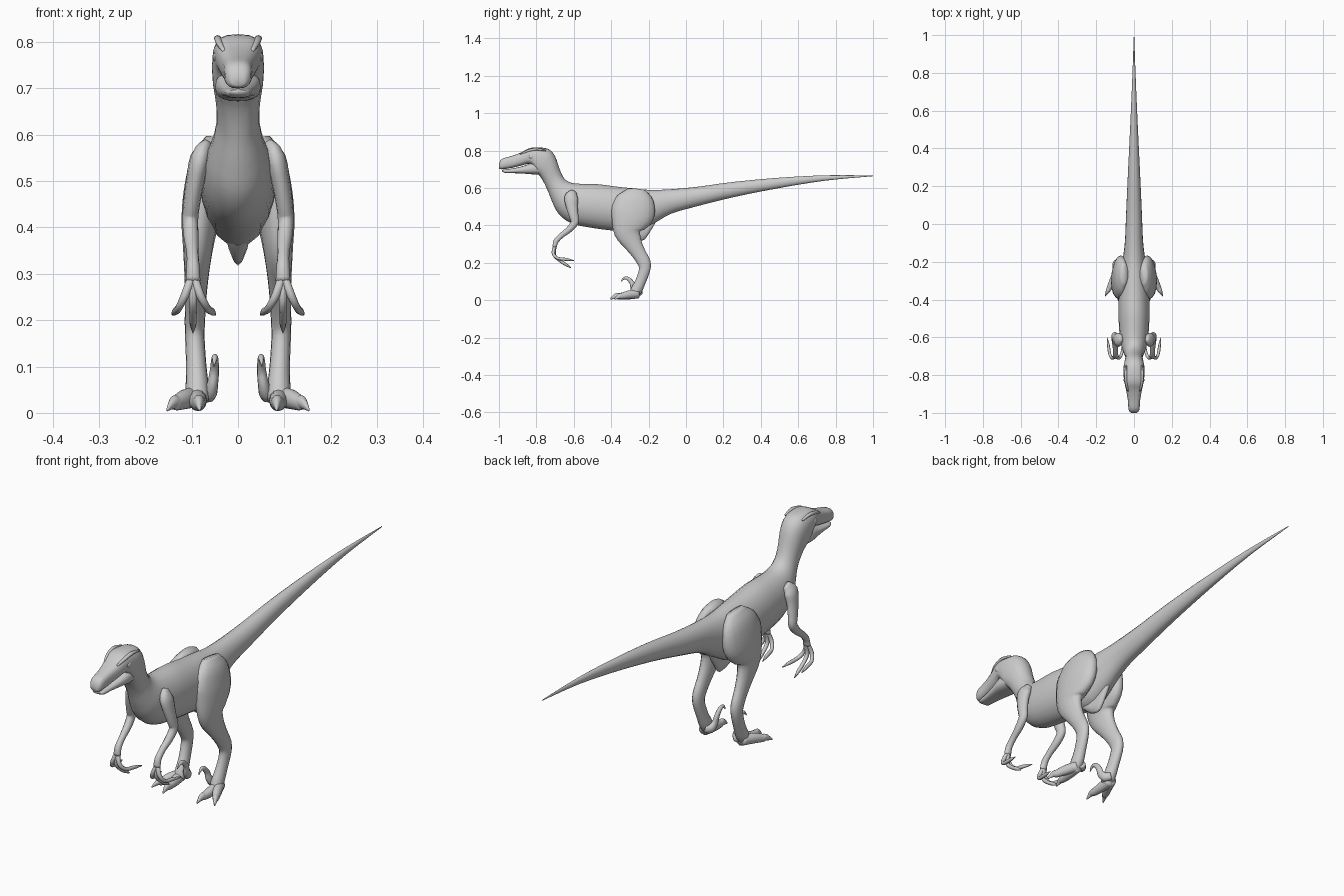
import bpy, bmesh, math
from mathutils import Vector

hide = bpy.data.materials.new("plain grey")
hide.diffuse_color = (0.6, 0.6, 0.6, 1)


def resample(rows, steps):
    """Smooth interpolation through rows of numbers."""
    out = []
    for i in range(len(rows) - 1):
        p0, p1 = rows[max(i - 1, 0)], rows[i]
        p2, p3 = rows[i + 1], rows[min(i + 2, len(rows) - 1)]
        for s in range(steps):
            t = s / steps
            out.append([0.5 * (2 * b + (c - a) * t + (2 * a - 5 * b + 4 * c - d) * t * t
                               + (3 * b - a - 3 * c + d) * t ** 3)
                        for a, b, c, d in zip(p0, p1, p2, p3)])
    out.append(list(rows[-1]))
    return out


def finish(name, bm, mirror):
    bmesh.ops.recalc_face_normals(bm, faces=bm.faces)
    me = bpy.data.meshes.new(name)
    bm.to_mesh(me)
    bm.free()
    me.materials.append(hide)
    me.polygons.foreach_set("use_smooth", [True] * len(me.polygons))
    ob = bpy.data.objects.new(name, me)
    bpy.context.collection.objects.link(ob)
    if mirror:
        ob.modifiers.new("mirror", "MIRROR")
    return ob


def loft(name, rings, sides, mirror=False):
    """Skin rings of (centre, side vector, up vector, squareness)."""
    bm = bmesh.new()
    loops = []
    for c, side, up, e in rings:
        loop = []
        for k in range(sides):
            a = 2 * math.pi * k / sides
            u, v = math.cos(a), math.sin(a)
            u = math.copysign(abs(u) ** e, u)
            v = math.copysign(abs(v) ** e, v)
            loop.append(bm.verts.new(c + side * u + up * v))
        loops.append(loop)
    for A, B in zip(loops, loops[1:]):
        for k in range(sides):
            j = (k + 1) % sides
            bm.faces.new((A[k], A[j], B[j], B[k]))
    bm.faces.new(loops[0])
    bm.faces.new(loops[-1])
    return finish(name, bm, mirror)


def trunk(name, rows, steps=3, sides=20):
    """Rows: top y, top z, bottom y, bottom z, half width, squareness."""
    rings = []
    for ty, tz, by, bz, w, e in resample(rows, steps):
        top, bot = Vector((0, ty, tz)), Vector((0, by, bz))
        rings.append(((top + bot) / 2, Vector((max(w, .001), 0, 0)), (top - bot) / 2, e))
    return loft(name, rings, sides)


def limb(name, rows, steps=3, sides=12):
    """Rows: x, y, z, half width across, half depth; mirrored to both sides."""
    pts = resample(rows, steps)
    rings = []
    for i, p in enumerate(pts):
        t = Vector(pts[min(i + 1, len(pts) - 1)][:3]) - Vector(pts[max(i - 1, 0)][:3])
        t.normalize()
        side = Vector((1, 0, 0))
        side = (side - t * side.dot(t)).normalized()
        rings.append((Vector(p[:3]), side * max(p[3], .001),
                      t.cross(side) * max(p[4], .001), 1))
    return loft(name, rings, sides, True)


def bead(name, loc, size):
    bm = bmesh.new()
    bmesh.ops.create_uvsphere(bm, u_segments=12, v_segments=8, radius=1)
    for v in bm.verts:
        v.co = Vector(a * b for a, b in zip(v.co, size)) + Vector(loc)
    return finish(name, bm, True)


# Upper head, neck, body and tail in one skin
trunk("body", [
    (-1.0, .728, -1.0, .706, .014, .8),
    (-.985, .755, -.985, .700, .028, .75),
    (-.93, .772, -.93, .708, .033, .7),
    (-.88, .791, -.88, .720, .042, .7),
    (-.84, .812, -.83, .728, .051, .7),
    (-.79, .817, -.795, .680, .056, .7),
    (-.735, .808, -.775, .655, .055, .8),
    (-.70, .77, -.755, .62, .050, .9),
    (-.675, .70, -.735, .575, .046, 1),
    (-.65, .65, -.715, .525, .053, 1),
    (-.61, .627, -.68, .46, .067, 1),
    (-.55, .622, -.61, .41, .077, 1),
    (-.47, .62, -.49, .385, .082, 1),
    (-.37, .607, -.37, .37, .080, 1),
    (-.28, .598, -.27, .36, .073, 1),
    (-.20, .59, -.18, .405, .060, 1),
    (-.10, .592, -.08, .462, .048, 1),
    (.05, .605, .05, .50, .042, 1),
    (.25, .632, .25, .55, .033, 1),
    (.50, .655, .50, .60, .021, 1),
    (.75, .668, .75, .64, .010, 1),
    (1.0, .667, 1.0, .663, .001, 1)])

# Lower jaw, a little inset so the mouth line shows
trunk("lower_jaw", [
    (-.985, .697, -.982, .688, .017, .8),
    (-.97, .699, -.965, .680, .026, .75),
    (-.92, .706, -.92, .679, .031, .75),
    (-.87, .718, -.87, .677, .040, .75),
    (-.82, .735, -.82, .673, .049, .75),
    (-.77, .735, -.775, .672, .046, .8)])

# Eyes, brow ridges and nostrils
bead("eye", (.047, -.825, .768), (.008, .016, .012))
bead("nostril", (.021, -.972, .738), (.006, .010, .006))
limb("brow_ridge", [(.030, -.885, .780, .004, .004), (.040, -.85, .797, .007, .007),
                    (.044, -.80, .808, .008, .007), (.042, -.75, .800, .004, .004)], 3, 8)

# Pelvic keel between the legs
trunk("pelvic_keel", [
    (-.36, .42, -.33, .375, .030, 1),
    (-.30, .42, -.285, .335, .024, 1),
    (-.25, .42, -.235, .318, .016, 1),
    (-.20, .44, -.205, .345, .014, 1),
    (-.15, .47, -.16, .42, .010, 1)], 2, 12)

# Hind legs
limb("hind_leg", [
    (.050, -.265, .590, .020, .050),
    (.064, -.27, .545, .038, .098),
    (.074, -.285, .47, .044, .118),
    (.082, -.305, .41, .040, .095),
    (.086, -.31, .36, .033, .072),
    (.089, -.285, .305, .027, .050),
    (.091, -.252, .25, .023, .038),
    (.093, -.224, .20, .022, .035),
    (.093, -.222, .16, .021, .030),
    (.090, -.243, .10, .022, .028),
    (.088, -.265, .055, .025, .030),
    (.088, -.285, .028, .024, .022)], 3, 16)

# Toes ending in claws
limb("middle_toe", [
    (.088, -.255, .032, .020, .022), (.087, -.31, .026, .020, .022),
    (.085, -.355, .021, .015, .017), (.084, -.375, .022, .011, .015),
    (.083, -.405, .006, .002, .003)])
limb("outer_toe", [
    (.092, -.255, .034, .020, .022), (.113, -.305, .030, .019, .022),
    (.132, -.342, .022, .014, .017), (.139, -.355, .022, .011, .014),
    (.153, -.382, .006, .002, .003)])
limb("sickle_claw", [
    (.080, -.245, .045, .016, .018), (.062, -.262, .042, .016, .020),
    (.055, -.280, .062, .012, .016), (.051, -.288, .090, .010, .013),
    (.050, -.308, .114, .008, .010), (.050, -.330, .118, .006, .007),
    (.052, -.347, .100, .001, .002)])

# Arms
limb("arm", [
    (.066, -.60, .580, .012, .018),
    (.081, -.613, .55, .022, .037),
    (.092, -.61, .50, .020, .031),
    (.100, -.60, .45, .018, .025),
    (.103, -.595, .415, .017, .021),
    (.101, -.625, .378, .016, .017),
    (.098, -.667, .345, .013, .014),
    (.097, -.695, .315, .014, .014),
    (.097, -.702, .285, .016, .011)])

# Three clawed fingers; rows: knuckle, bend and tip positions
for name, knuckle, bend, tip in [
        ("inner_finger", (.082, -.710, .255), (.066, -.690, .226), (.048, -.600, .212)),
        ("middle_finger", (.097, -.705, .245), (.097, -.675, .212), (.097, -.615, .173)),
        ("outer_finger", (.114, -.710, .255), (.128, -.690, .226), (.142, -.600, .212))]:
    mid = tuple(b * .45 + t * .55 for b, t in zip(bend, tip))
    limb(name, [(.097, -.697, .300, .010, .009), knuckle + (.009, .009),
                bend + (.008, .008), mid + (.007, .008), tip + (.001, .002)], 3, 8)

□ □ □ □

# INSTRUCTIONS FOR THE TASK:
From the entries above, print the lines beginning at the one with "t.cross(side) * max(p[4], .001), 1))" and stopping after the one with "return finish(name, bm, True)", exactly as written and with nothing else.

# YOUR RESPONSE:
                      t.cross(side) * max(p[4], .001), 1))
    return loft(name, rings, sides, True)


def bead(name, loc, size):
    bm = bmesh.new()
    bmesh.ops.create_uvsphere(bm, u_segments=12, v_segments=8, radius=1)
    for v in bm.verts:
        v.co = Vector(a * b for a, b in zip(v.co, size)) + Vector(loc)
    return finish(name, bm, True)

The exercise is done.